"I have something I want to tell you," Anthony said.
Jesse didn't say anything.
Anthony went on. "I was talking to Marsha and I realized that I was being unfair. I should have shared my surgery money with you."
The shifting stopped. Jesse's breath was heavy. "What do you mean?"
"I should have split it with you. That way we both work together to get what we need."
Jesse appeared in the doorway. The blood was no longer visible. Every trace of what Anthony had just witnessed was now gone, and because it was easier, he let it disappear. In between the two extremes, the answer was somewhere in the middle. Jesse was moody because he missed out on surgery. That was that. Everything else wasn't important.

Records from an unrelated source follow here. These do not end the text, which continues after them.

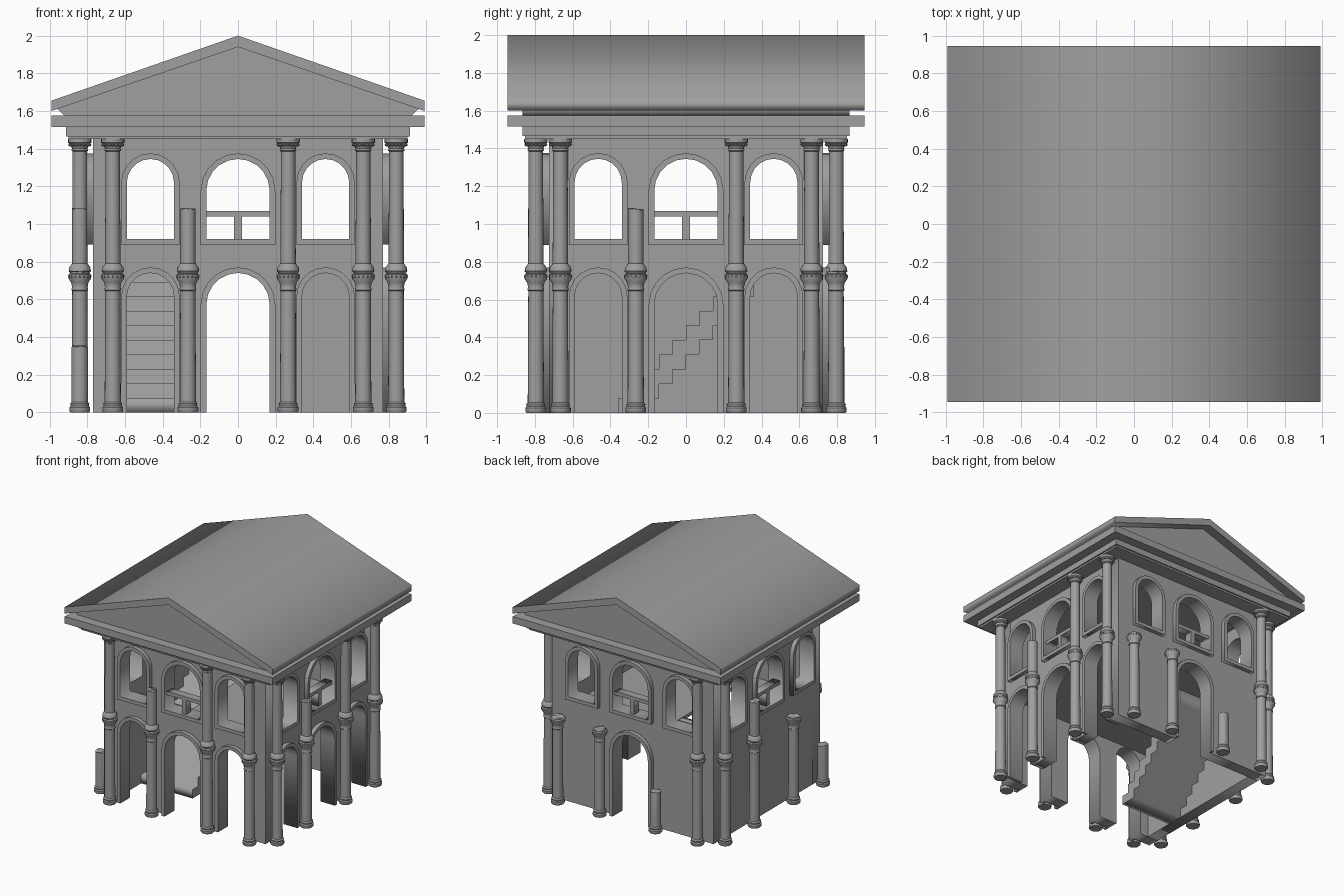
import bpy, bmesh, random
from math import pi, sin, cos, radians
from mathutils import Matrix, Vector

random.seed(4)
if "Cube" in bpy.data.objects:
    bpy.data.objects.remove(bpy.data.objects["Cube"])

stone = bpy.data.materials.new("grey_stone")
stone.use_nodes = True
STONE = (0.35, 0.35, 0.35, 1)
stone.diffuse_color = STONE
stone.node_tree.nodes["Principled BSDF"].inputs["Base Color"].default_value = STONE

HX, HY, THICK = 0.77, 0.725, 0.1      # wall half sizes and thickness
EAVE_X, EAVE_Y = 0.99, 0.945
COLUMN_TOP = 1.45
SIDES = {"front": 0, "left": pi / 2, "back": pi, "right": 3 * pi / 2}


def add_object(name, mesh, matrix=Matrix()):
    ob = bpy.data.objects.new(name, mesh)
    ob.matrix_world = matrix
    mesh.materials.clear()
    mesh.materials.append(stone)
    bpy.context.collection.objects.link(ob)
    return ob


def box(name, x, y, z):
    """Box from (low, high) pairs."""
    bm = bmesh.new()
    bmesh.ops.create_cube(bm, size=1)
    for v in bm.verts:
        v.co = [r[0] if c < 0 else r[1] for c, r in zip(v.co, (x, y, z))]
    mesh = bpy.data.meshes.new(name)
    bm.to_mesh(mesh)
    bm.free()
    return add_object(name, mesh)


def panel(name, loops, angle, front, depth):
    """Extruded upright outline; extra loops become holes."""
    curve = bpy.data.curves.new(name, "CURVE")
    curve.dimensions = "2D"
    curve.fill_mode = "BOTH"
    curve.extrude = depth / 2
    for loop in loops:
        spline = curve.splines.new("POLY")
        spline.points.add(len(loop) - 1)
        for point, (u, z) in zip(spline.points, loop):
            point.co = (u, z, 0, 1)
        spline.use_cyclic_u = True
    temp = bpy.data.objects.new(name, curve)
    bpy.context.collection.objects.link(temp)
    graph = bpy.context.evaluated_depsgraph_get()
    mesh = bpy.data.meshes.new_from_object(temp.evaluated_get(graph))
    bpy.data.objects.remove(temp)
    bpy.data.curves.remove(curve)
    bm = bmesh.new()
    bm.from_mesh(mesh)
    bmesh.ops.remove_doubles(bm, verts=bm.verts, dist=0.00001)
    bmesh.ops.recalc_face_normals(bm, faces=bm.faces)
    bm.to_mesh(mesh)
    bm.free()
    mesh.name = name
    place = (Matrix.Rotation(angle, 4, "Z")
             @ Matrix.Translation((0, depth / 2 - front, 0))
             @ Matrix.Rotation(pi / 2, 4, "X"))
    return add_object(name, mesh, place)


def arch(u, half, bottom, top, steps=10):
    """Round-headed outline from bottom left, over the top, to bottom right."""
    head = [(u - half * cos(pi * i / steps), top - half + half * sin(pi * i / steps))
            for i in range(steps + 1)]
    return [(u - half, bottom)] + head + [(u + half, bottom)]


# Walls with windows, doorways and raised frames
BAYS = [(-0.465, 0.125), (0, 0.168), (0.465, 0.125)]
DOORS = {"front": BAYS, "left": BAYS, "back": BAYS[1:2], "right": []}
SILL, HEAD, DOOR_HEAD, TRIM, RAISE = 0.92, 1.345, 0.74, 0.03, 0.035

for side, angle in SIDES.items():
    across = side in ("front", "back")
    half, face = (HX, HY) if across else (HY - THICK, HX)
    outline = [(-half, 0)]
    for u, w in DOORS[side]:
        outline += arch(u, w, 0, DOOR_HEAD)
    outline += [(half, 0), (half, COLUMN_TOP), (-half, COLUMN_TOP)]
    windows = [arch(u, w, SILL, HEAD) for u, w in BAYS]
    panel(side + "_wall", [outline] + windows, angle, face, THICK)
    for i, (u, w) in enumerate(BAYS):
        outer = arch(u, w + TRIM, SILL - TRIM, HEAD + TRIM)
        panel(f"{side}_window_frame_{i}", [outer, windows[i]], angle,
              face + RAISE, RAISE + 0.01)
    for i, (u, w) in enumerate(DOORS[side]):
        ring = arch(u, w + TRIM, 0, DOOR_HEAD + TRIM) + arch(u, w, 0, DOOR_HEAD)[::-1]
        panel(f"{side}_door_frame_{i}", [ring], angle, face + RAISE, RAISE + 0.01)
    # Transom and mullion of the middle window
    bars = {"transom": (0.17, 1.04, 1.07), "mullion": (0.02, SILL, 1.045)}
    for bar, (w, low, high) in bars.items():
        rect = [(-w, low), (w, low), (w, high), (-w, high)]
        panel(f"{side}_window_{bar}", [rect], angle, face + 0.01, 0.07)

# Columns: lathed two-storey profile, some broken off
PROFILE = [(0.05, 0), (0.055, 0.008), (0.055, 0.026), (0.048, 0.034), (0.051, 0.046),
           (0.043, 0.056), (0.04, 0.645), (0.045, 0.65), (0.041, 0.665), (0.046, 0.69),
           (0.06, 0.71), (0.06, 0.732), (0.05, 0.738), (0.059, 0.75), (0.057, 0.768),
           (0.047, 0.782), (0.041, 0.79), (0.038, 1.385), (0.044, 1.39),
           (0.041, 1.4), (0.048, 1.42), (0.062, 1.432), (0.062, COLUMN_TOP)]
BEADS = [(0.055, 0.722), (0.053, 1.42)]


def column(name, x, y, height, sides=20):
    points = [p for p in PROFILE if p[1] <= height]
    broken = height < COLUMN_TOP
    if broken:
        points.append((points[-1][0], height))
    bm = bmesh.new()
    rings = []
    for n, (r, z) in enumerate(points):
        rough = 0.006 if broken and n == len(points) - 1 else 0
        rings.append([bm.verts.new((r * cos(2 * pi * i / sides), r * sin(2 * pi * i / sides),
                                    z + random.uniform(-rough, rough)))
                      for i in range(sides)])
    for low, high in zip(rings, rings[1:]):
        for i in range(sides):
            j = (i + 1) % sides
            bm.faces.new((low[i], low[j], high[j], high[i]))
    bm.faces.new(rings[0][::-1])
    bmesh.ops.triangulate(bm, faces=[bm.faces.new(rings[-1])])
    # Carved beads around the capitals
    for r, z in BEADS:
        for i in range(16 if z < height else 0):
            turn = Matrix.Rotation(2 * pi * i / 16, 4, "Z")
            bmesh.ops.create_icosphere(bm, subdivisions=1, radius=0.009,
                                       matrix=turn @ Matrix.Translation((r, 0, z)))
    mesh = bpy.data.meshes.new(name)
    bm.to_mesh(mesh)
    bm.free()
    mesh.shade_smooth()
    mesh.set_sharp_from_angle(angle=radians(35))
    add_object(name, mesh, Matrix.Translation((x, y, 0)))


SPOTS = (-0.665, -0.266, 0.266, 0.665)
FULL, TALL, LOW, STUMP = COLUMN_TOP, 1.08, 0.745, 0.35
HEIGHTS = {"front": (FULL, TALL, FULL, FULL), "left": (FULL, TALL, FULL, FULL),
           "back": (LOW, LOW, STUMP, FULL), "right": (FULL, TALL, LOW, STUMP)}
for side, angle in SIDES.items():
    out = 0.795 if side in ("front", "back") else 0.84
    for i, (u, h) in enumerate(zip(SPOTS, HEIGHTS[side])):
        spot = Matrix.Rotation(angle, 3, "Z") @ Vector((u, -out, 0))
        column(f"{side}_column_{i}", spot.x, spot.y, h)

# Staircase with stepped underside
RISE, RUN, START, STEPS = 0.077, 0.072, -0.36, 10
upper, lower = [], []
for k in range(STEPS):
    ends = (START + RUN * k, START + RUN * (k + 1))
    upper += [(y, RISE * (k + 1)) for y in ends]
    if k > 1:
        lower += [(y, RISE * (k - 1)) for y in ends]
foot = [(START, 0), (START + 2 * RUN, 0)]
panel("staircase", [upper + lower[::-1] + foot[::-1]], pi / 2, -0.18, 0.49)

# Upper floor around the stairwell
IX, IY, FLOOR = HX - THICK, HY - THICK, (0.745, 0.775)
box("floor_main", (-0.18, IX), (-IY, IY), FLOOR)
box("floor_front_strip", (-IX, -0.18), (-IY, START), FLOOR)
box("floor_back_strip", (-IX, -0.18), (-START, IY), FLOOR)

# Entablature
for name, x, y, z in (("architrave", 0.9, 0.853, (COLUMN_TOP, 1.47)),
                      ("frieze", 0.912, 0.865, (1.465, 1.52)),
                      ("cornice", EAVE_X, EAVE_Y, (1.515, 1.575))):
    box(name, (-x, x), (-y, y), z)

# Pediment block and gabled roof
pediment = [(-0.915, 1.57), (0.915, 1.57), (0.96, 1.612), (0, 1.945), (-0.96, 1.612)]
panel("pediment", [pediment], 0, 0.865, 1.73)
roof = [(-EAVE_X, 1.6), (0, 1.94), (EAVE_X, 1.6), (EAVE_X, 1.655), (0, 2), (-EAVE_X, 1.655)]
panel("roof", [roof], 0, EAVE_Y, 2 * EAVE_Y)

"Are you serious?" Jesse asked.
"Yes. We're in this together, okay?"
Jesse wrapped him in a hug. It was rough, like usual, but there was tenderness inside it as well. Anthony was sure.. The two of them were happy. Their lives were taking shape together; he should have been focused on them as a unit, on their shared fantasy, rather than anything else.
"Are you going to be okay?" Anthony asked, after the hug was over.
Jesse didn't answer; he merely put the knife that had once been in the sink back into his pocket, and then took Anthony to the couch.
Anthony decided to take the silence as good news.